“What do they do for us?” one answered, “I just don’t see the point of a royal family!” Another chimed in. A poll conducted by YouGov revealed that “41 per cent of people aged 18 to 24 say Britain should have an elected head of state while only 31% would like to see the monarchy continue”.
Younger people who predominately hold these views are said to be less rooted in tradition and requital of Britain’s colonial past.
Whether or not the platinum jubilee will be the last of the monarchy, it does not change the increasingly indifferent perception of the royal family. Prince William and the Duchess of Cambridge’s controversial tour of former British colonies in the Caribbean led to a widespread backlash as protestors saw it as a way to maintain the Queen as the head of state in Belize, Jamaica and the Bahamas. The visit reinforced images of royals being held aloft by black “subjects”. Commonwealth member Barbados ditched the queen as a head of state in 2021.
Tensions over the monarchy and the jubilee came to me in an odd observation in my hometown Croydon, South London, when I overheard an eccentric busker shout at a passer-by: “I am not perfect, all I am doing is out here spreading some joy, we all know even the Queen has skeletons in her closet”.
In a space of a few weeks my observations, conversations, and interactions all started to feel like London was speaking to me as I become more attentive to people around me. I was able to grasp sentiments that were felt and continued to be expressed. In hindsight, the modern Britain we have today is one that seems to be gearing towards change when it came to different aspects of society, including the monarchy.
The erosion of the image of the royal family goes deeper than the need to make them accessible. It poses deeper questions about whether past events, such as the allegations against Prince Andrew for sexual abuse, can ever allow members of the public to trust the royals again.
The Meghan and Harry Oprah interview in 2021 with the Duke and Duchess of Sussex also beaconed further claims of racism and discrimination that showed how much the royal family needed to revise its pre-existing values that have been maintained over time.
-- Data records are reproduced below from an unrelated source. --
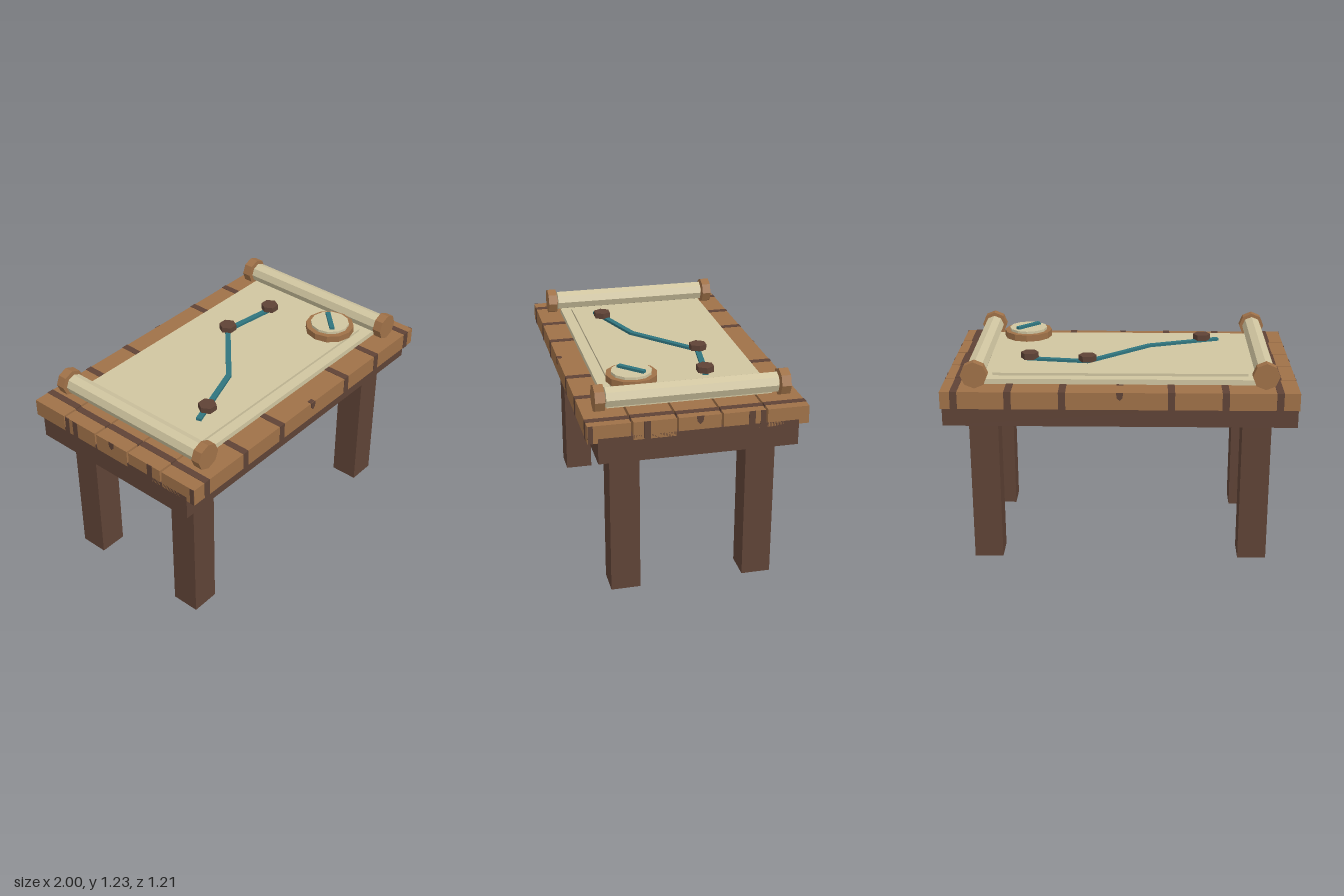
import * as THREE from 'three';

const mat = (name, color) => {
  const m = new THREE.MeshStandardMaterial({ color });
  m.name = name;
  return m;
};

export function createModel() {
  const wood = mat('warm wood', 0x9f7148);
  const dark = mat('dark wood', 0x5f4336);
  const paper = mat('parchment', 0xd0c5a0);
  const teal = mat('teal ink', 0x2f747e);

  const model = new THREE.Group();
  model.name = 'mapTable';

  const add = (name, geometry, material, x, y, z, parent = model) => {
    const mesh = new THREE.Mesh(geometry, material);
    mesh.name = name;
    mesh.position.set(x, y, z);
    parent.add(mesh);
    return mesh;
  };
  const box = (name, material, w, h, d, x, y, z, parent) =>
    add(name, new THREE.BoxGeometry(w, h, d), material, x, y, z, parent);
  // Faceted prism standing on y; turn puts a corner on the x axis
  const prism = (r, h, sides) => {
    const g = new THREE.CylinderGeometry(r, r, h, sides).rotateY(Math.PI / 2).toNonIndexed();
    g.computeVertexNormals();
    return g;
  };

  // Legs and apron
  for (const sx of [-1, 1]) for (const sz of [-1, 1])
    box('leg', dark, 0.166, 0.865, 0.166, sx * 0.778, 0.4325, sz * 0.38);
  box('apron', dark, 1.996, 0.145, 1.09, 0, 0.9325, 0);

  // Five planks, each wrapped by thin dark grain bands
  const top = new THREE.Group();
  top.name = 'tableTop';
  model.add(top);
  const bands = [-0.893, -0.587, -0.282, 0.318, 0.618, 0.925];
  const depth = 0.23;
  for (let i = -2; i <= 2; i++) {
    const z = i * 0.2425;
    box('plank', wood, 1.996, 0.1, depth, 0, 1.03, z, top);
    bands.forEach((x, k) => {
      const shift = 0.005 * Math.sin(i * 2.3 + k * 1.7);
      box('grainBand', dark, 0.04, 0.104, depth + 0.004, x + shift, 1.03, z, top);
    });
  }

  // Short tapered knots on the long edges
  const knot = new THREE.Shape();
  knot.moveTo(-0.02, 0);
  knot.lineTo(-0.016, -0.03);
  knot.lineTo(0, -0.046);
  knot.lineTo(0.016, -0.03);
  knot.lineTo(0.02, 0);
  const knotGeo = new THREE.ExtrudeGeometry(knot, { depth: 0.003, bevelEnabled: false });
  for (const s of [-1, 1]) {
    add('knot', knotGeo, dark, 0, 1.081, s * 0.6, top).rotation.y = s > 0 ? 0 : Math.PI;
    add('knot', knotGeo, dark, s * 0.997, 1.081, 0, top).rotation.y = s * Math.PI / 2;
    // End grain
    for (const [z, w] of [[0.584, 0.027], [0.283, 0.036], [-0.283, 0.036], [-0.345, 0.03]])
      box('endGrain', dark, 0.005, 0.1, w, s * 0.9975, 1.03, z, top);
  }
  add('topKnot', knotGeo, dark, 0, 1.079, -0.535, top).rotation.x = Math.PI / 2;
  box('topKnot', dark, 0.034, 0.004, 0.025, 0, 1.08, 0.586, top);
  const backKnot = top.children[top.children.length - 2];
  backKnot.scale.y = -1.4;
  backKnot.position.set(0, 1.082, -0.47);
  backKnot.material = dark;

  // Map sheet with a raised inner panel
  box('mapSheet', paper, 1.58, 0.03, 0.915, 0, 1.095, 0);
  box('mapPanel', paper, 1.45, 0.015, 0.79, 0, 1.1175, 0);

  // Rolled ends with wooden knobs
  for (const s of [-1, 1]) {
    const roll = new THREE.Group();
    roll.name = 'scrollRoll';
    roll.position.set(s * 0.812, 1.155, 0);
    model.add(roll);
    add('rolledPaper', prism(0.0575, 0.945, 8).rotateX(Math.PI / 2), paper, 0, 0, 0, roll);
    add('rod', prism(0.03, 1.0, 8).rotateX(Math.PI / 2), wood, 0, 0, 0, roll);
    for (const e of [-1, 1])
      add('rollKnob', prism(0.076, 0.053, 8).rotateX(Math.PI / 2), wood, 0, 0, e * 0.5085, roll);
  }

  // Route across the map
  const route = [[-0.583, 0.262], [-0.166, 0.118], [0.193, -0.198], [0.56, -0.146]];
  for (let i = 0; i < 3; i++) {
    const [x0, z0] = route[i], [x1, z1] = route[i + 1];
    const length = Math.hypot(x1 - x0, z1 - z0) + 0.01;
    box('routeSegment', teal, length, 0.016, 0.032, (x0 + x1) / 2, 1.132, (z0 + z1) / 2)
      .rotation.y = -Math.atan2(z1 - z0, x1 - x0);
  }
  for (const [x, z] of [[-0.487, 0.24], [0.193, -0.198], [0.533, -0.15]])
    add('marker', prism(0.052, 0.034, 6), dark, x, 1.155, z);

  // Compass
  const compass = new THREE.Group();
  compass.name = 'compass';
  compass.position.set(0.578, 0, 0.278);
  model.add(compass);
  add('compassCase', prism(0.144, 0.039, 12), wood, 0, 1.1655, 0, compass);
  add('compassDial', prism(0.114, 0.016, 12), paper, 0, 1.192, 0, compass);
  box('compassNeedle', teal, 0.172, 0.015, 0.028, 0, 1.2075, 0, compass).rotation.y = Math.PI / 4;

  return model;
}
To keep up to speed with all the latest opinions and comment, sign up to our free weekly Voices Dispatches newsletter by clicking here
The future of the monarchy rests on the shoulders of the next in line to the throne. It’s not clear if Prince Charles, who will be taking the throne once his mother decides to give it up or die, can pull it off? It will be tough considering the growing change in widespread opinions about the royals.
As one of the longest-lasting institutions in Europe, it’s hard to imagine the UK without a monarchy. Although efforts have been made by Prince William and Kate, who are said to be pushing towards a modernized version of the monarchy, including being addressed by their first name Will and Kate. After spending years in a pandemic coupled with lockdown, this generation’s long-lingering debate of their relevance remains a real-life episode of the crown that we all have to see unravel.
For now, the jubilee celebration offers us an opportunity to come together as a nation however we may choose to mark it. For however long she continues to reign over us, God save the Queen.